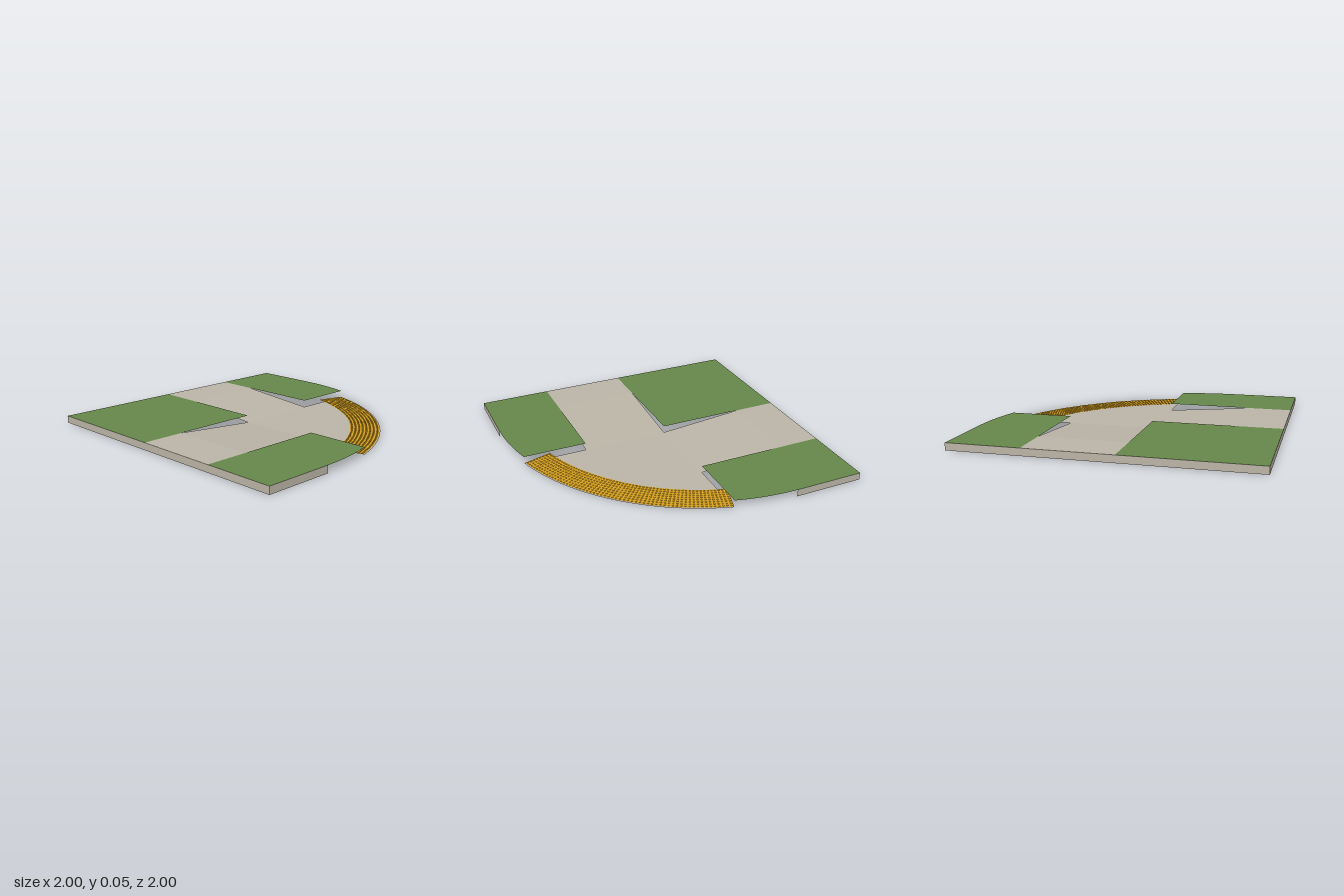
import * as THREE from 'three';
import { mergeGeometries } from 'three/addons/utils/BufferGeometryUtils.js';

const H = 0.05;                    // kerb height
const C = -0.52, R = 1.52;         // centre (x = z) and radius of the rounded corner
const END = Math.asin(0.42 / R);   // angle at which the corner pad meets the lawns

export function createModel() {
  const group = new THREE.Group();
  const make = (name, color) => {
    const m = new THREE.MeshStandardMaterial({ color, side: THREE.DoubleSide });
    m.name = name;
    return m;
  };
  const concrete = make('concrete', 0xbab3a6);
  const grass = make('grass', 0x66864a);
  const yellow = make('tactileYellow', 0xd6a01f);

  const add = (name, geometry, material) => {
    const mesh = new THREE.Mesh(geometry, material);
    mesh.name = name;
    group.add(mesh);
  };
  // points [x, z] on the rounded corner between two angles
  const arc = (a, b, r = R, n = 32) => Array.from({ length: n + 1 }, (_, i) => {
    const t = a + (b - a) * i / n;
    return [C + r * Math.cos(t), C + r * Math.sin(t)];
  });
  // flat sheet from an [x, z] outline at height y
  const sheet = (points, y) => {
    const shape = new THREE.Shape(points.map(([x, z]) => new THREE.Vector2(x, -z)));
    return new THREE.ShapeGeometry(shape).rotateX(-Math.PI / 2).translate(0, y, 0);
  };
  const rect = (x0, z0, x1, z1) => [[x0, z0], [x1, z0], [x1, z1], [x0, z1]];
  const swap = points => points.map(([x, z]) => [z, x]);

  // lawns
  const sideLawn = [[-1, 0.5], [-0.1, 0.5], ...arc(Math.PI / 2 - END, Math.PI / 2, R, 12), [-1, 1]];
  add('innerLawn', sheet(rect(-1, -1, -0.1, -0.1), H), grass);
  add('frontLawn', sheet(sideLawn, H), grass);
  add('leftLawn', sheet(swap(sideLawn), H), grass);

  // level walks, and ramps falling to the corner pad
  const walk = rect(-0.1, -1, 0.5, -0.7);
  add('backWalk', sheet(walk, H), concrete);
  add('sideWalk', sheet(swap(walk), H), concrete);
  const ramp = rect(-0.1, -0.7, 0.5, -0.1);
  const slope = (points, axis) => {
    const g = sheet(points, 0), p = g.attributes.position;
    for (let i = 0; i < p.count; i++) {
      p.setY(i, H * (-0.1 - (axis === 'x' ? p.getX(i) : p.getZ(i))) / 0.6);
    }
    g.computeVertexNormals();
    return g;
  };
  add('backRamp', slope(ramp, 'z'), concrete);
  add('sideRamp', slope(swap(ramp), 'x'), concrete);

  // low corner pad
  add('cornerPad', sheet([[-0.1, -0.1], ...arc(END, Math.PI / 2 - END)], 0), concrete);

  // tactile strip with rows of small domes
  const r0 = 1.314, r1 = 1.513;
  const strip = [...arc(END, Math.PI / 2 - END, r1), ...arc(Math.PI / 2 - END, END, r0)];
  add('tactileStrip', sheet(strip, 0.002), yellow);
  const domes = [], rows = 8, span = Math.PI / 2 - 2 * END;
  for (let i = 0; i < rows; i++) {
    const r = r0 + (i + 0.5) * (r1 - r0) / rows;
    const n = 58;
    for (let j = 0; j < n; j++) {
      const t = END + (j + 0.5) * span / n;
      domes.push(new THREE.CylinderGeometry(0.004, 0.0065, 0.003, 8)
        .translate(C + r * Math.cos(t), 0.0035, C + r * Math.sin(t)));
    }
  }
  add('tactileDomes', mergeGeometries(domes), yellow);

  // upright edge faces: [name, length, x, z, turn]
  const q = Math.PI / 2, short = 1 + C;
  for (const [name, length, x, z, turn] of [
    ['backEdge', 2, 0, -1, Math.PI],
    ['rightEdge', 2, -1, 0, -q],
    ['frontEdge', short, -1 + short / 2, 1, 0],
    ['leftEdge', short, 1, -1 + short / 2, q],
  ]) {
    add(name, new THREE.PlaneGeometry(length, H).rotateY(turn).translate(x, H / 2, z), concrete);
  }
  return group;
}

▶ [WHAT YOU WILL DO] Reproduce the whole listing word for word, setting aside any pictures.

▶ [FINISHED EXERCISE]
import * as THREE from 'three';
import { mergeGeometries } from 'three/addons/utils/BufferGeometryUtils.js';

const H = 0.05;                    // kerb height
const C = -0.52, R = 1.52;         // centre (x = z) and radius of the rounded corner
const END = Math.asin(0.42 / R);   // angle at which the corner pad meets the lawns

export function createModel() {
  const group = new THREE.Group();
  const make = (name, color) => {
    const m = new THREE.MeshStandardMaterial({ color, side: THREE.DoubleSide });
    m.name = name;
    return m;
  };
  const concrete = make('concrete', 0xbab3a6);
  const grass = make('grass', 0x66864a);
  const yellow = make('tactileYellow', 0xd6a01f);

  const add = (name, geometry, material) => {
    const mesh = new THREE.Mesh(geometry, material);
    mesh.name = name;
    group.add(mesh);
  };
  // points [x, z] on the rounded corner between two angles
  const arc = (a, b, r = R, n = 32) => Array.from({ length: n + 1 }, (_, i) => {
    const t = a + (b - a) * i / n;
    return [C + r * Math.cos(t), C + r * Math.sin(t)];
  });
  // flat sheet from an [x, z] outline at height y
  const sheet = (points, y) => {
    const shape = new THREE.Shape(points.map(([x, z]) => new THREE.Vector2(x, -z)));
    return new THREE.ShapeGeometry(shape).rotateX(-Math.PI / 2).translate(0, y, 0);
  };
  const rect = (x0, z0, x1, z1) => [[x0, z0], [x1, z0], [x1, z1], [x0, z1]];
  const swap = points => points.map(([x, z]) => [z, x]);

  // lawns
  const sideLawn = [[-1, 0.5], [-0.1, 0.5], ...arc(Math.PI / 2 - END, Math.PI / 2, R, 12), [-1, 1]];
  add('innerLawn', sheet(rect(-1, -1, -0.1, -0.1), H), grass);
  add('frontLawn', sheet(sideLawn, H), grass);
  add('leftLawn', sheet(swap(sideLawn), H), grass);

  // level walks, and ramps falling to the corner pad
  const walk = rect(-0.1, -1, 0.5, -0.7);
  add('backWalk', sheet(walk, H), concrete);
  add('sideWalk', sheet(swap(walk), H), concrete);
  const ramp = rect(-0.1, -0.7, 0.5, -0.1);
  const slope = (points, axis) => {
    const g = sheet(points, 0), p = g.attributes.position;
    for (let i = 0; i < p.count; i++) {
      p.setY(i, H * (-0.1 - (axis === 'x' ? p.getX(i) : p.getZ(i))) / 0.6);
    }
    g.computeVertexNormals();
    return g;
  };
  add('backRamp', slope(ramp, 'z'), concrete);
  add('sideRamp', slope(swap(ramp), 'x'), concrete);

  // low corner pad
  add('cornerPad', sheet([[-0.1, -0.1], ...arc(END, Math.PI / 2 - END)], 0), concrete);

  // tactile strip with rows of small domes
  const r0 = 1.314, r1 = 1.513;
  const strip = [...arc(END, Math.PI / 2 - END, r1), ...arc(Math.PI / 2 - END, END, r0)];
  add('tactileStrip', sheet(strip, 0.002), yellow);
  const domes = [], rows = 8, span = Math.PI / 2 - 2 * END;
  for (let i = 0; i < rows; i++) {
    const r = r0 + (i + 0.5) * (r1 - r0) / rows;
    const n = 58;
    for (let j = 0; j < n; j++) {
      const t = END + (j + 0.5) * span / n;
      domes.push(new THREE.CylinderGeometry(0.004, 0.0065, 0.003, 8)
        .translate(C + r * Math.cos(t), 0.0035, C + r * Math.sin(t)));
    }
  }
  add('tactileDomes', mergeGeometries(domes), yellow);

  // upright edge faces: [name, length, x, z, turn]
  const q = Math.PI / 2, short = 1 + C;
  for (const [name, length, x, z, turn] of [
    ['backEdge', 2, 0, -1, Math.PI],
    ['rightEdge', 2, -1, 0, -q],
    ['frontEdge', short, -1 + short / 2, 1, 0],
    ['leftEdge', short, 1, -1 + short / 2, q],
  ]) {
    add(name, new THREE.PlaneGeometry(length, H).rotateY(turn).translate(x, H / 2, z), concrete);
  }
  return group;
}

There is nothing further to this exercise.